Single material as an approach to building has been a major theory of architecture; as such, Taj Mahal in Agra or havelis in Jaisalmer are not freak cases, but specifically designed to evoke public perception, meaning and image. Today we mix and match everything available, creating hybrid designs never seen before, creating an urban aesthetics which can be debatable.
We may reason the architecture of the past to limited opportunities, and praise current times for multiple materials available, each appropriate in its context of use. However, multiplying options has also led to increased consumption, energy use and wastage, demanding a more greener living today. From the sustainability perspective, it makes sense to relook at the past practice where people lived with the materials they could get in their locale.
Rammed earth in roofs can be cited as an example, where stabilised soil cement block or rammed earth walls are already a part of the building.
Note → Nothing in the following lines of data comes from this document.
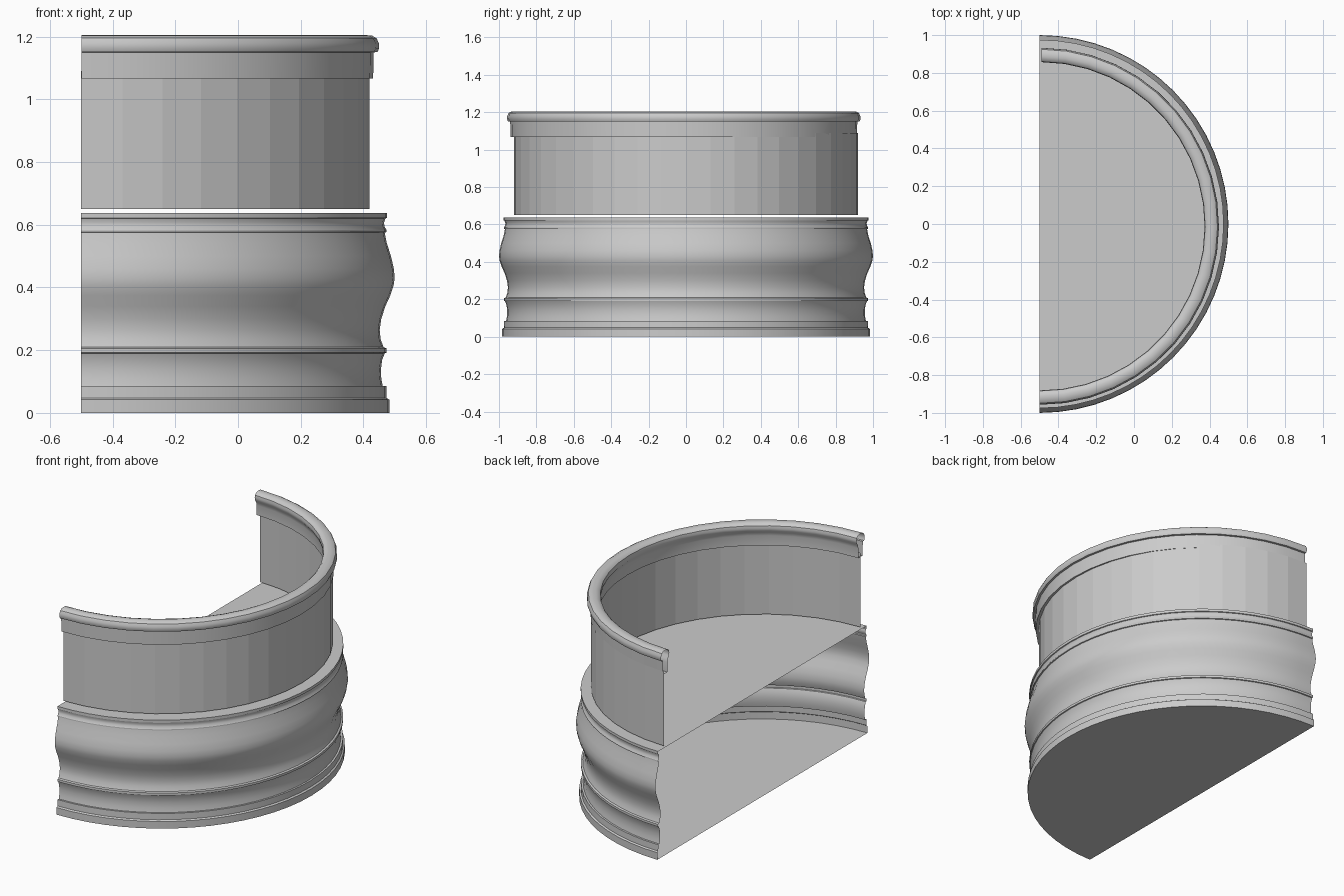
import bpy, bmesh
from math import pi, sin, cos, radians

cube = bpy.data.objects.get("Cube")
if cube:
    bpy.data.objects.remove(cube, do_unlink=True)

GREY = (0.6, 0.6, 0.6, 1.0)
mat = bpy.data.materials.new("plain grey")
mat.use_nodes = True
mat.diffuse_color = GREY
mat.node_tree.nodes["Principled BSDF"].inputs["Base Color"].default_value = GREY


def make_object(name, bm, location, smooth):
    bmesh.ops.recalc_face_normals(bm, faces=bm.faces)
    mesh = bpy.data.meshes.new(name)
    bm.to_mesh(mesh)
    bm.free()
    mesh.materials.append(mat)
    obj = bpy.data.objects.new(name, mesh)
    obj.location = location
    bpy.context.collection.objects.link(obj)
    if smooth:
        bpy.ops.object.select_all(action='DESELECT')
        obj.select_set(True)
        bpy.context.view_layer.objects.active = obj
        bpy.ops.object.shade_smooth_by_angle(angle=radians(30))
    return obj


def arc(radius, z, steps):
    """Half circle of points opening towards -x."""
    angles = [-pi / 2 + pi * i / steps for i in range(steps + 1)]
    return [(radius * cos(a), radius * sin(a), z) for a in angles]


def half_lathe(name, profile, steps, location, smooth=True, closed=False):
    bm = bmesh.new()
    rows = [[bm.verts.new(p) for p in arc(r, z, steps)] for r, z in profile]
    pairs = list(zip(rows, rows[1:]))
    if closed:
        pairs.append((rows[-1], rows[0]))
    for low, high in pairs:
        for i in range(steps):
            bm.faces.new((low[i], low[i + 1], high[i + 1], high[i]))
    return make_object(name, bm, location, smooth)


def half_disc(name, radius, z, steps, location):
    bm = bmesh.new()
    bm.faces.new([bm.verts.new(p) for p in arc(radius, z, steps)])
    return make_object(name, bm, location, False)


CENTRE = (-0.5, 0, 0)

# Moulded base shell: plinth, cove, bead, bulge and top lip
base_profile = [
    (.983, 0), (.983, .042), (.974, .048), (.973, .085), (.962, .085),
    (.957, .11), (.956, .14), (.960, .17), (.968, .19), (.974, .192),
    (.974, .206), (.964, .21), (.955, .235), (.952, .265), (.957, .30),
    (.970, .34), (.986, .375), (.996, .405), (1, .43), (.997, .46),
    (.988, .50), (.975, .54), (.968, .575), (.974, .577), (.974, .583),
    (.967, .595), (.966, .608), (.970, .62), (.975, .622), (.975, .638)]
half_lathe("base_moulding", base_profile, 32, CENTRE)

# Floor and deck plates closing the base
half_disc("base_floor", .983, 0, 32, CENTRE)
half_disc("deck", .975, .638, 32, CENTRE)

# Faceted upright wall, standing just above the deck
half_lathe("wall", [(.92, .65), (.92, 1.09)], 22, CENTRE, smooth=False)

# Rounded rim with a band below it, sitting slightly askew on the wall
rim_profile = [
    (.926, 1.067), (.928, 1.15), (.940, 1.151), (.945, 1.163), (.944, 1.18),
    (.937, 1.195), (.922, 1.204), (.898, 1.205), (.882, 1.2), (.872, 1.19),
    (.869, 1.175), (.872, 1.16), (.882, 1.145), (.887, 1.125), (.887, 1.067)]
rim = half_lathe("rim", rim_profile, 22, (-.495, -.012, 0), closed=True)
rim.rotation_euler.z = radians(-.3)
Having proved the benefits of mud in the making of the wall, organisations such as Hunnarshala at Kutch and Gram Vidya in Bangalore tried it out like a flat slab. After all, the wall can be visualised as a slab kept vertical and if so, these slabs can be kept horizontal also as floor or roof.
Domes and vaults in mud have proved to be stable, but flat slabs would need means of strengthening them, being weak in tension. Hence, nominal wire mesh reinforcement is placed during ramming. Besides, larger the dimension the weaker could be the slab, hence a safe size of 2 x 2 ft. has been adapted. These slabs were initially produced under lab conditions and only after testing, were applied to construction sites. As such, it needs engineering inputs and technical supervision before any site implementation.
For floors, the rammed earth slabs can be simply placed on a hard sub-floor, to be top finished as desired. In case of roofs, pre-cast concrete beams can be placed at two ft. spans to support the slabs on top, just the way stone slabs and wooden rafters were used in the past. Nominal roof concrete with minimal reinforcement can be cast atop the slabs to get a homogenous floor with choice of flooring or water-proofing layer if it’s the final terrace. The bottom of the roof can be left exposed to showcase mud or painted to emulate the looks of a false ceiling.
It’s often said that there is no dearth of ideas around, only of implementation. Rammed earth proves this point beyond doubt.